Global Volcanism Program, 1990. Report on Santa Maria (Guatemala) (McClelland, L., ed.). Bulletin of the Global Volcanism Network, 15:6. Smithsonian Institution. https://doi.org/10.5479/si.GVP.BGVN199006-342030.
14.757°N, 91.552°W; summit elev. 3745 m
All times are local (unless otherwise noted)
A series of strong explosions that began at about 1030 on 13 July sent eruption clouds to 7.5 km. Vigorous explosive activity continued until the next morning, depositing as much as 4 cm of ash, mostly S-SW of the vent. Geologists calculated a preliminary ash volume of 2.6 x 105 m3. Damage from ashfall was minimal. A pyroclastic flow extended 6.5 km down the Nimá II valley, generating a large vapor cloud where it encountered river water. An overflight on 17 July revealed that the pyroclastic flow deposit had not dammed the river, a possibility that had concerned hazard officials. Smaller explosions typical of Santiaguito's long-term eruption continued after the end of the vigorous activity. Eight explosions were recorded on 14 July, the largest producing a cloud that reached about 3,000 m above sea level (roughly 500 m above the dome's summit); the other 7 were of relatively low energy. Four low-energy explosions were recorded on the 17th.

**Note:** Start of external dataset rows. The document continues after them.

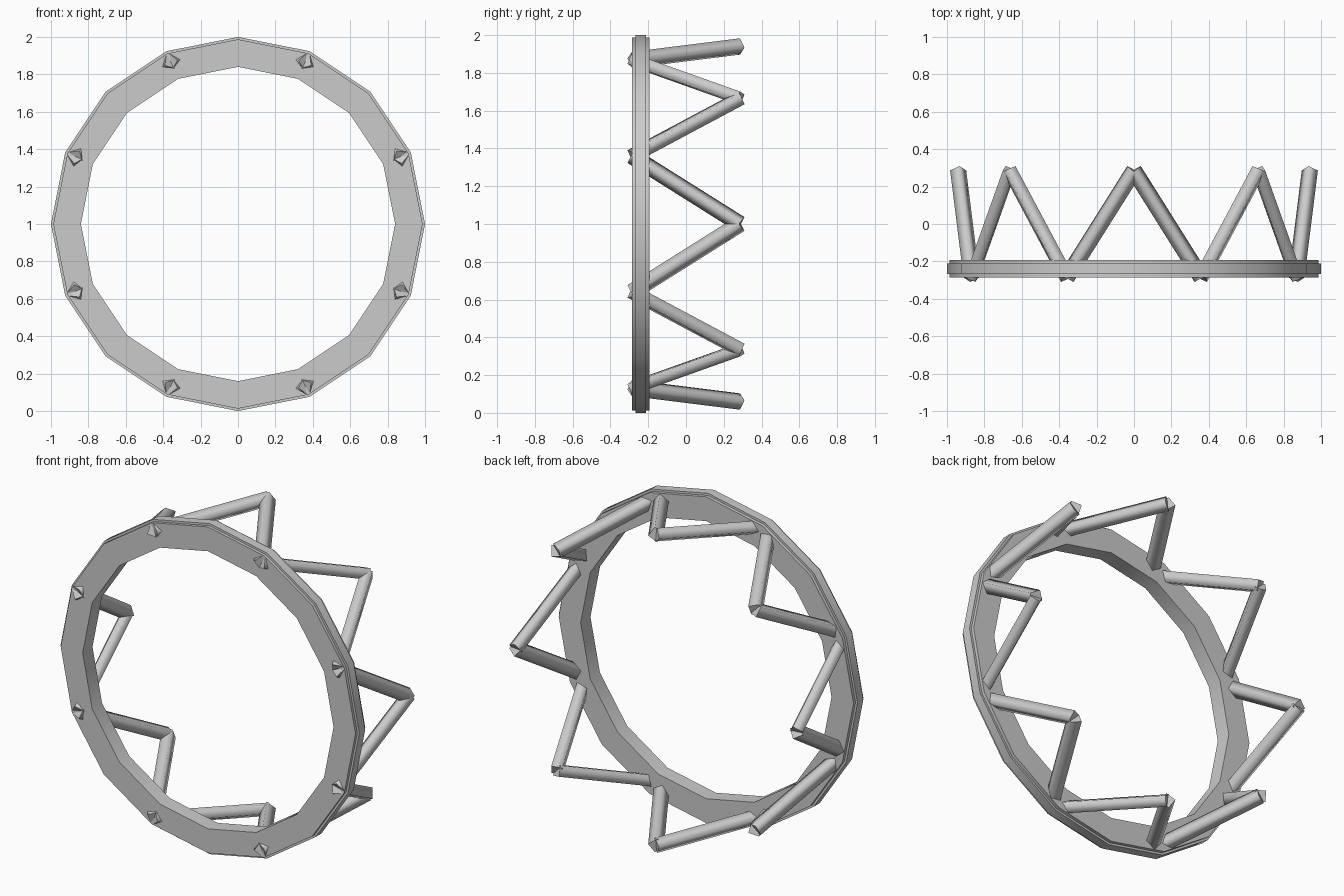
import bpy, bmesh, math
from mathutils import Vector, Matrix

if "Cube" in bpy.data.objects:
    bpy.data.objects.remove(bpy.data.objects["Cube"])

grey = bpy.data.materials.new("plain_grey")
grey.diffuse_color = (0.6, 0.6, 0.6, 1)
grey.use_nodes = True
grey.node_tree.nodes["Principled BSDF"].inputs["Base Color"].default_value = grey.diffuse_color
CENTRE = Vector((0, 0, 1))


def make_object(name, bm):
    bmesh.ops.recalc_face_normals(bm, faces=bm.faces)
    me = bpy.data.meshes.new(name)
    bm.to_mesh(me)
    bm.free()
    me.materials.append(grey)
    ob = bpy.data.objects.new(name, me)
    bpy.context.collection.objects.link(ob)
    return ob


def on_circle(radius, angle, y):
    return CENTRE + Vector((radius * math.cos(angle), y, radius * math.sin(angle)))


# 16-sided ring with a raised band around its outer rim: profile as (radius, y)
profile = [(0.84, -0.286), (0.987, -0.286), (0.987, -0.268), (1.0, -0.268),
           (1.0, -0.212), (0.987, -0.212), (0.987, -0.192), (0.84, -0.192)]
SIDES = 16
bm = bmesh.new()
loops = [[bm.verts.new(on_circle(r, math.tau * i / SIDES, y)) for r, y in profile]
         for i in range(SIDES)]
n = len(profile)
for i in range(SIDES):
    a, b = loops[i], loops[(i + 1) % SIDES]
    for j in range(n):
        k = (j + 1) % n
        bm.faces.new((a[j], a[k], b[k], b[j]))
ring = make_object("ring", bm)
bpy.context.view_layer.objects.active = ring
ring.select_set(True)
bpy.ops.object.shade_smooth_by_angle(angle=math.radians(30))

# Zigzag of four-sided struts between the ring and the eight rear points
STRUT_R, PATH_R, END_Y = 0.044, 0.94, 0.286
for i in range(SIDES):
    a0, a1 = math.tau * i / SIDES, math.tau * (i + 1) / SIDES
    y0 = END_Y if i % 2 == 0 else -END_Y
    p0, p1 = on_circle(PATH_R, a0, y0), on_circle(PATH_R, a1, -y0)
    axis = (p1 - p0).normalized()
    radial = ((p0 + p1) / 2 - CENTRE).normalized()
    side = axis.cross(radial)
    frame = Matrix((radial, side, axis)).transposed().to_4x4()
    bm = bmesh.new()
    ends = []
    for p in (p0, p1):
        frame.translation = p
        ends.append([bm.verts.new(frame @ Vector((STRUT_R * math.cos(t * math.pi / 2),
                                                  STRUT_R * math.sin(t * math.pi / 2), 0)))
                     for t in range(4)])
    for j in range(4):
        k = (j + 1) % 4
        bm.faces.new((ends[0][j], ends[0][k], ends[1][k], ends[1][j])).smooth = True
    for end in ends:
        cap = bm.faces.new(end)
        for e in cap.edges:
            e.smooth = False
    make_object(f"strut_{i + 1}", bm)
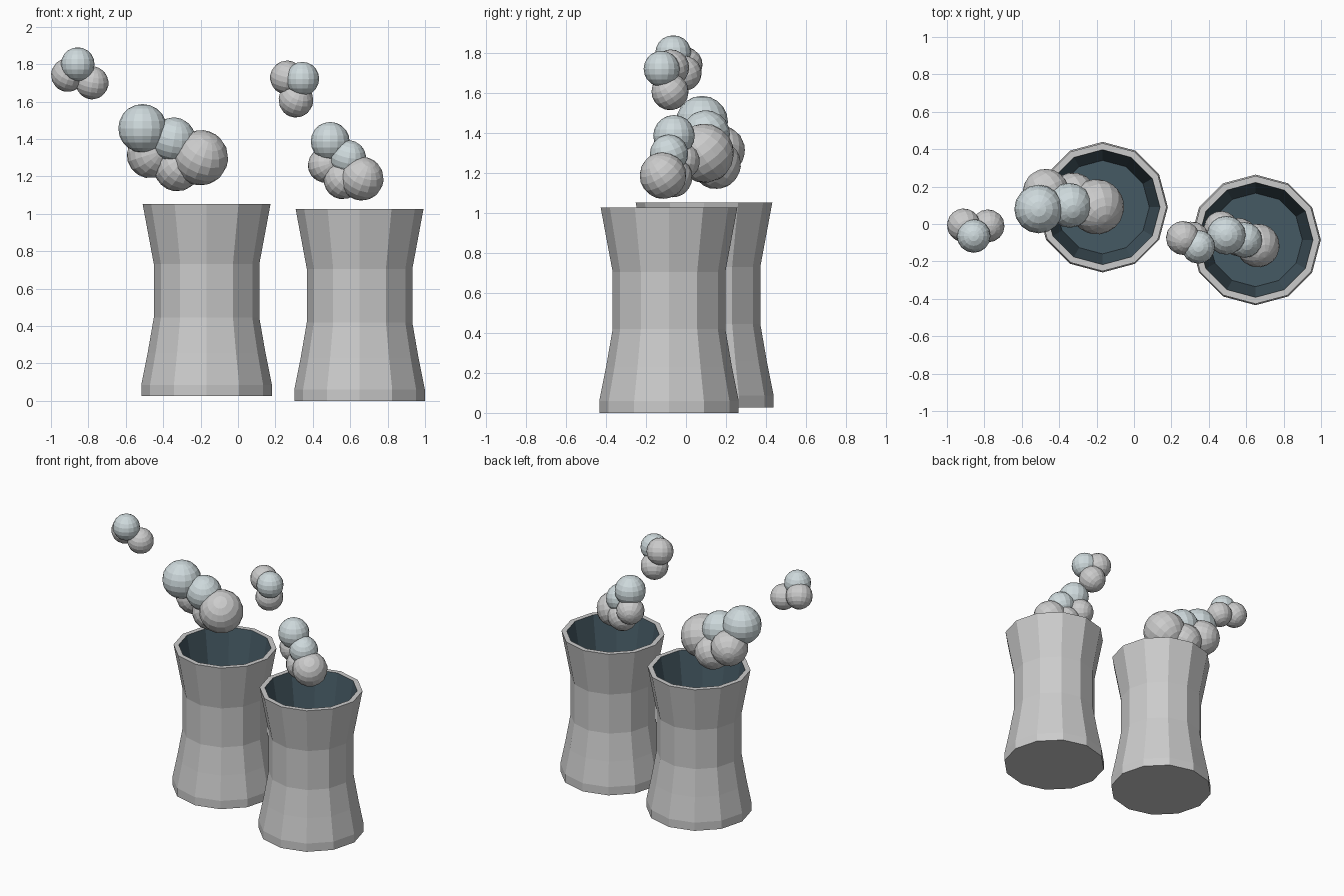
import bpy, bmesh, math
from mathutils import Matrix, Vector

if "Cube" in bpy.data.objects:
    bpy.data.objects.remove(bpy.data.objects["Cube"])


def colour(name, rgb):
    mat = bpy.data.materials.new(name)
    mat.diffuse_color = (*rgb, 1)
    return mat


GREY = colour("concrete_grey", (0.8, 0.8, 0.8))
GREY.diffuse_color = bpy.data.materials.new("default_grey").diffuse_color
LIGHT = colour("pale_steam", (0.62, 0.70, 0.72))
LINER = colour("dark_liner", (0.06, 0.10, 0.125))


def make_object(name, bm, mats):
    mesh = bpy.data.meshes.new(name)
    bm.to_mesh(mesh)
    bm.free()
    for m in mats:
        mesh.materials.append(m)
    ob = bpy.data.objects.new(name, mesh)
    bpy.context.collection.objects.link(ob)
    return ob


# (radius, height) profile: outside wall, rim, then inside wall down to the floor
PROFILE = [(0.349, 0), (0.349, 0.06), (0.315, 0.23), (0.282, 0.42),
           (0.282, 0.705), (0.342, 1.027), (0.307, 1.027), (0.25, 0.705)]
FIRST_INNER = 6
SIDES = 12


def tower(name, x, y, z):
    bm = bmesh.new()
    rings = []
    for r, h in PROFILE:
        rings.append([bm.verts.new((x + r * math.cos(a), y + r * math.sin(a), z + h))
                      for a in (math.tau * i / SIDES for i in range(SIDES))])
    for k in range(len(rings) - 1):
        lo, hi = rings[k], rings[k + 1]
        for i in range(SIDES):
            j = (i + 1) % SIDES
            f = bm.faces.new((lo[i], lo[j], hi[j], hi[i]))
            f.material_index = 1 if k >= FIRST_INNER else 0
    bm.faces.new(rings[0][::-1])
    bm.faces.new(rings[-1]).material_index = 1
    return make_object(name, bm, [GREY, LINER])


# Each ball is (x, y, z, radius); pale balls come first
def steam_puff(name, balls, pale):
    bm = bmesh.new()
    for n, (x, y, z, r) in enumerate(balls):
        tilt = Matrix.Rotation(0.35 * n, 4, Vector((1, 0.6, 0)))
        before = len(bm.faces)
        bmesh.ops.create_uvsphere(bm, u_segments=16, v_segments=10, radius=r,
                                  matrix=Matrix.Translation((x, y, z)) @ tilt)
        bm.faces.ensure_lookup_table()
        for f in bm.faces[before:]:
            f.material_index = 1 if n < pale else 0
    return make_object(name, bm, [GREY, LIGHT])


# Towers
tower("left_tower", -0.168, 0.09, 0.026)
tower("right_tower", 0.65, -0.085, 0.0)

# Steam over the left tower
steam_puff("left_large_steam", [
    (-0.51, 0.08, 1.457, 0.13), (-0.345, 0.10, 1.395, 0.12),
    (-0.20, 0.092, 1.30, 0.148), (-0.325, 0.15, 1.245, 0.125),
    (-0.47, 0.17, 1.315, 0.125)], 2)
steam_puff("left_small_steam", [
    (-0.857, -0.064, 1.80, 0.09), (-0.78, -0.01, 1.70, 0.088),
    (-0.91, -0.007, 1.742, 0.09)], 1)

# Steam over the right tower
steam_puff("right_large_steam", [
    (0.493, -0.06, 1.387, 0.104), (0.59, -0.085, 1.297, 0.096),
    (0.662, -0.115, 1.188, 0.117), (0.56, -0.07, 1.18, 0.102),
    (0.467, -0.025, 1.26, 0.094)], 2)
steam_puff("right_small_steam", [
    (0.344, -0.122, 1.722, 0.09), (0.262, -0.075, 1.728, 0.091),
    (0.31, -0.08, 1.608, 0.093)], 1)

for m in bpy.data.materials:
    if m.users and not m.is_grease_pencil:
        m.use_nodes = True
        m.node_tree.nodes["Principled BSDF"].inputs["Base Color"].default_value = m.diffuse_color
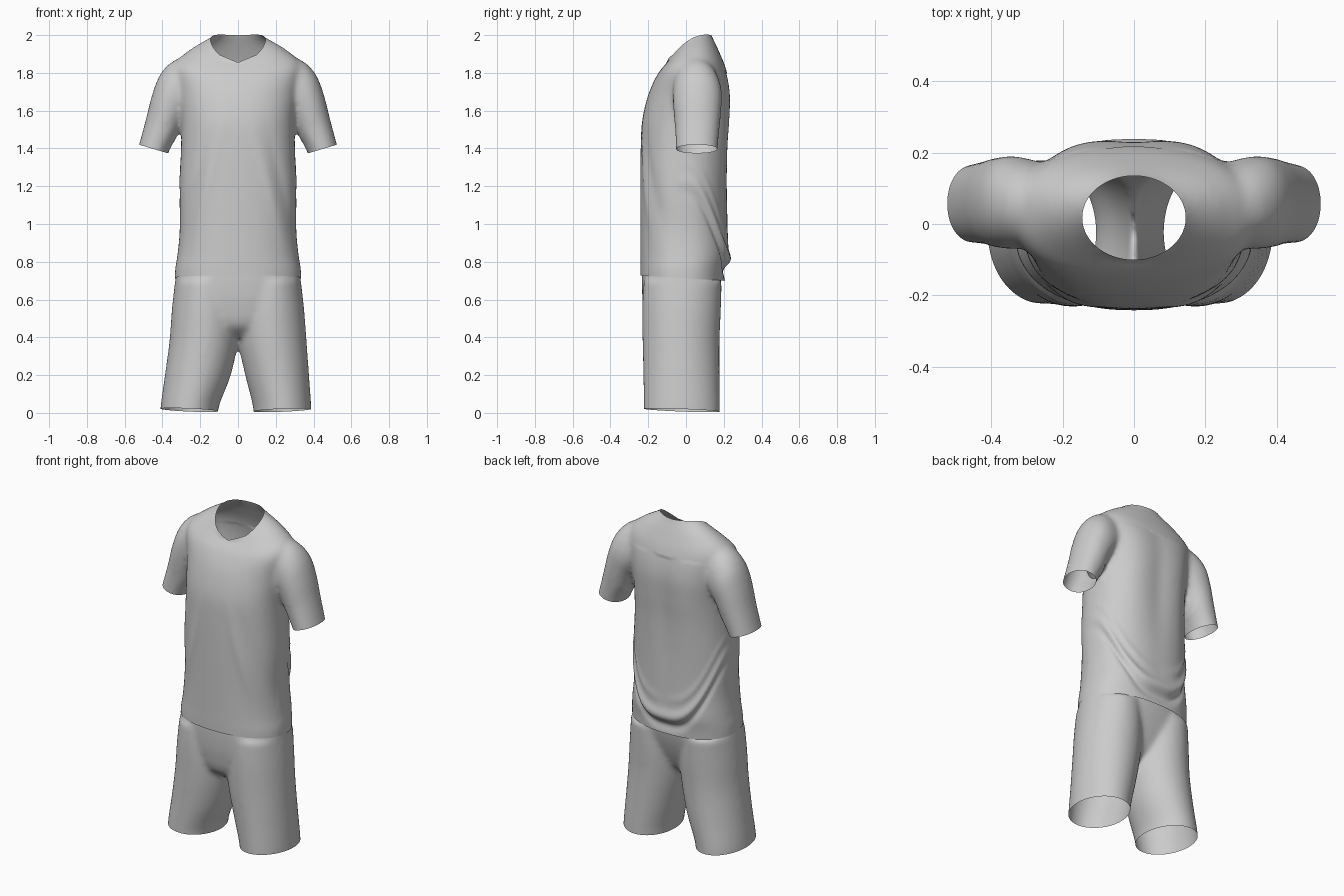
import bpy, bmesh, math
from mathutils import Vector

cube = bpy.data.objects.get("Cube")
if cube:
    bpy.data.objects.remove(cube, do_unlink=True)

cloth = bpy.data.materials.new("light grey cloth")
cloth.use_nodes = True
GREY = (0.6, 0.6, 0.6, 1)
cloth.diffuse_color = GREY
cloth.node_tree.nodes["Principled BSDF"].inputs["Base Color"].default_value = GREY

SIDES = 48
STEPS = 5


def rounded(a, power):
    """Superellipse direction for angle a."""
    c, s = math.cos(a), math.sin(a)
    e = 2 / power
    return math.copysign(abs(c) ** e, c), math.copysign(abs(s) ** e, s)


def body_ring(cx, hw, front, back, zf, zs=None, zb=None, power=2.3):
    """Ring around z; height can differ at the front, sides and back."""
    zs = zf if zs is None else zs
    zb = zf if zb is None else zb
    ring = []
    for i in range(SIDES):
        c, s = rounded(2 * math.pi * i / SIDES, power)
        z = zs + (zb - zf) / 2 * s + ((zf + zb) / 2 - zs) * s * s
        ring.append(Vector((cx + hw * c, (front + back) / 2 + (back - front) / 2 * s, z)))
    return ring


def sleeve_ring(side, ox, oz, ix, iz, cy, ry):
    """Ring spanning an outer and an inner point of the sleeve."""
    out, inn = Vector((side * ox, cy, oz)), Vector((side * ix, cy, iz))
    ring = []
    for i in range(SIDES):
        c, s = rounded(2 * math.pi * i / SIDES, 2.1)
        ring.append((out + inn) / 2 + (out - inn) / 2 * c + Vector((0, ry * s, 0)))
    return ring


def spline(a, b, c, d, t):
    """Smooth curve between b and c."""
    return b + ((c - a) * t + (2 * a - 5 * b + 4 * c - d) * t ** 2
                + (3 * b - a - 3 * c + d) * t ** 3) / 2


def loft(bm, rings):
    """Closed solid flowing smoothly through the rings."""
    padded = [rings[0]] + rings + [rings[-1]]
    dense = []
    for k in range(len(rings) - 1):
        for n in range(STEPS):
            dense.append([spline(*p, n / STEPS) for p in zip(*padded[k:k + 4])])
    dense.append(rings[-1])
    loops = [[bm.verts.new(p) for p in r] for r in dense]
    faces = [bm.faces.new(loops[0]), bm.faces.new(loops[-1])]
    for a, b in zip(loops, loops[1:]):
        for i in range(SIDES):
            j = (i + 1) % SIDES
            faces.append(bm.faces.new((a[i], a[j], b[j], b[i])))
    bmesh.ops.recalc_face_normals(bm, faces=faces)


def fuse(bm, name, voxel, rounds):
    """Merge overlapping solids into one soft skin; return object and bmesh."""
    mesh = bpy.data.meshes.new(name)
    bm.to_mesh(mesh)
    bm.free()
    obj = bpy.data.objects.new(name, mesh)
    bpy.context.collection.objects.link(obj)
    remesh = obj.modifiers.new("Fuse", "REMESH")
    remesh.mode = "VOXEL"
    remesh.voxel_size = voxel
    soft = obj.modifiers.new("Soften", "SMOOTH")
    soft.factor = 0.5
    soft.iterations = rounds
    bpy.context.view_layer.update()
    skin = bpy.data.meshes.new_from_object(obj.evaluated_get(bpy.context.evaluated_depsgraph_get()))
    obj.modifiers.clear()
    out = bmesh.new()
    out.from_mesh(skin)
    bpy.data.meshes.remove(skin)
    out.normal_update()
    return obj, out


def trim(bm, point, normal, keep_in=lambda c: True):
    """Cut an opening: remove the side the normal points to."""
    faces = [f for f in bm.faces if keep_in(f.calc_center_median())]
    geom = set(faces)
    for f in faces:
        geom.update(f.edges)
        geom.update(f.verts)
    bmesh.ops.bisect_plane(bm, geom=list(geom), plane_co=point, plane_no=normal, clear_outer=True)


def finish(obj, bm):
    for f in bm.faces:
        f.smooth = True
        f.material_index = 0
    bm.to_mesh(obj.data)
    bm.free()
    obj.data.materials.clear()
    obj.data.materials.append(cloth)


def bump(d, width):
    return math.exp(-(d / width) ** 2)


# Shirt: torso and two sleeves
bm = bmesh.new()
NECK = (0, 0.145, -0.10, 0.135, 1.855, 1.975, 2.0, 2)
loft(bm, [body_ring(*r) for r in (
    (0, 0.335, -0.24, 0.20, 0.60),
    (0, 0.334, -0.242, 0.21, 0.75),
    (0, 0.322, -0.242, 0.225, 0.83),
    (0, 0.309, -0.242, 0.222, 0.97),
    (0, 0.310, -0.242, 0.221, 1.2),
    (0, 0.302, -0.240, 0.226, 1.4),
    (0, 0.302, -0.232, 0.236, 1.55),
    (0, 0.318, -0.198, 0.238, 1.69),
    (0, 0.335, -0.155, 0.212, 1.785, 1.84, 1.82),
    (0, 0.255, -0.126, 0.172, 1.826, 1.917, 1.92),
    NECK,
    (0, 0.080, -0.065, 0.115, 1.90, 2.015, 2.06))])
for side in (-1, 1):
    loft(bm, [sleeve_ring(side, *r) for r in (
        (0.556, 1.30, 0.408, 1.26, 0.057, 0.108),
        (0.524, 1.42, 0.367, 1.38, 0.057, 0.111),
        (0.489, 1.55, 0.315, 1.48, 0.06, 0.119),
        (0.456, 1.68, 0.280, 1.56, 0.06, 0.128),
        (0.416, 1.785, 0.250, 1.60, 0.06, 0.130),
        (0.355, 1.855, 0.200, 1.64, 0.055, 0.118),
        (0.270, 1.895, 0.140, 1.68, 0.05, 0.09))])
shirt, bm = fuse(bm, "shirt", 0.012, 16)

# Cloth folds: a sagging roll low on the back, shoulder blades, front drapes
for v in bm.verts:
    x, y, z = v.co
    ax = abs(x)
    if ax > 0.345 or z > 1.8:
        continue
    push = 0
    if y > -0.06:
        roll = z - (0.80 + 0.42 * (ax / 0.31) ** 3)
        fade = min(1, (y + 0.06) / 0.15) * (1 - 0.6 * min(1, ax / 0.31) ** 3)
        push += fade * (0.016 * bump(roll - 0.015, 0.035) - 0.014 * bump(roll + 0.05, 0.03))
        push += 0.006 * fade * bump(roll - 0.12, 0.03) * min(1, ax / 0.15)
    if y > 0.1:
        push += (0.006 * bump(ax - 0.17, 0.07) - 0.012 * bump(x, 0.07)) * bump(z - 1.5, 0.35)
    if y < -0.05:
        push += 0.006 * bump(ax - (0.09 + 0.25 * (1.5 - z)), 0.03) * bump(z - 1.2, 0.25)
        push -= 0.006 * bump(ax - (0.16 + 0.25 * (1.5 - z)), 0.03) * bump(z - 1.2, 0.25)
    v.co += v.normal * push

# Hem and cuffs
trim(bm, (0, -0.24, 0.728), (0, -0.065, -1))
for side in (-1, 1):
    trim(bm, (side * 0.37, 0, 1.374), (side * 0.287, 0, -0.958),
         lambda c: c.x * side > 0.335 and 1.1 < c.z < 1.6)

# Neck opening, with its edge drawn onto a clean shallow V
_, hw, front, back, zf, zs, zb, _ = NECK
cy, ry = (front + back) / 2, (back - front) / 2


def neck_radius(co):
    return math.hypot(co.x / hw, (co.y - cy) / ry)


bmesh.ops.delete(bm, geom=[v for v in bm.verts if v.co.z > 1.75 and neck_radius(v.co) < 0.97],
                 context="VERTS")
for v in bm.verts:
    if v.is_boundary and v.co.z > 1.75:
        r = neck_radius(v.co)
        x, s = v.co.x / r, (v.co.y - cy) / ry / r
        z = zs + (zb - zf) / 2 * s + ((zf + zb) / 2 - zs) * s * s
        if s < -0.5:
            z = max(z, zf + 0.42 * abs(x))
        v.co = Vector((x, cy + ry * s, z))
finish(shirt, bm)

# Shorts: hips and two legs
bm = bmesh.new()
loft(bm, [body_ring(*r) for r in (
    (0, 0.07, -0.13, 0.05, 0.40),
    (0, 0.20, -0.200, 0.105, 0.46),
    (0, 0.31, -0.225, 0.150, 0.56),
    (0, 0.333, -0.234, 0.182, 0.67),
    (0, 0.320, -0.232, 0.195, 0.78),
    (0, 0.290, -0.215, 0.195, 0.92),
    (0, 0.285, -0.21, 0.195, 1.10))])
for side, flare in ((-1, 0.022), (1, 0)):
    loft(bm, [body_ring(side * (inner + outer) / 2, (outer - inner) / 2, f, b, z, power=2)
              for inner, outer, f, b, z in (
        (0.085 + flare, 0.392 + flare, -0.224, 0.180, -0.08),
        (0.080 + flare, 0.388 + flare, -0.224, 0.180, 0.03),
        (0.038, 0.376 + flare / 2, -0.226, 0.178, 0.20),
        (0.0, 0.363, -0.230, 0.178, 0.38),
        (-0.01, 0.350, -0.232, 0.185, 0.55),
        (0.01, 0.333, -0.225, 0.19, 0.70))])
shorts, bm = fuse(bm, "shorts", 0.012, 16)
trim(bm, (0, 0, 1.0), (0, 0, 1))
for side in (-1, 1):
    trim(bm, (side * 0.1, 0.175, 0), (side * 0.045, -0.04, -1),
         lambda c: c.x * side > 0 and c.z < 0.2)
finish(shorts, bm)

Geologic Background. Symmetrical, forest-covered Santa María volcano is part of a chain of large stratovolcanoes that rise above the Pacific coastal plain of Guatemala. The sharp-topped, conical profile is cut on the SW flank by a 1.5-km-wide crater. The oval-shaped crater extends from just below the summit to the lower flank, and was formed during a catastrophic eruption in 1902. The renowned Plinian eruption of 1902 that devastated much of SW Guatemala followed a long repose period after construction of the large basaltic-andesite stratovolcano. The massive dacitic Santiaguito lava-dome complex has been growing at the base of the 1902 crater since 1922. Compound dome growth at Santiaguito has occurred episodically from four vents, with activity progressing W towards the most recent, Caliente. Dome growth has been accompanied by almost continuous minor explosions, with periodic lava extrusion, larger explosions, pyroclastic flows, and lahars.
Information Contacts: E. Sánchez and Otoniel Matías, INSIVUMEH.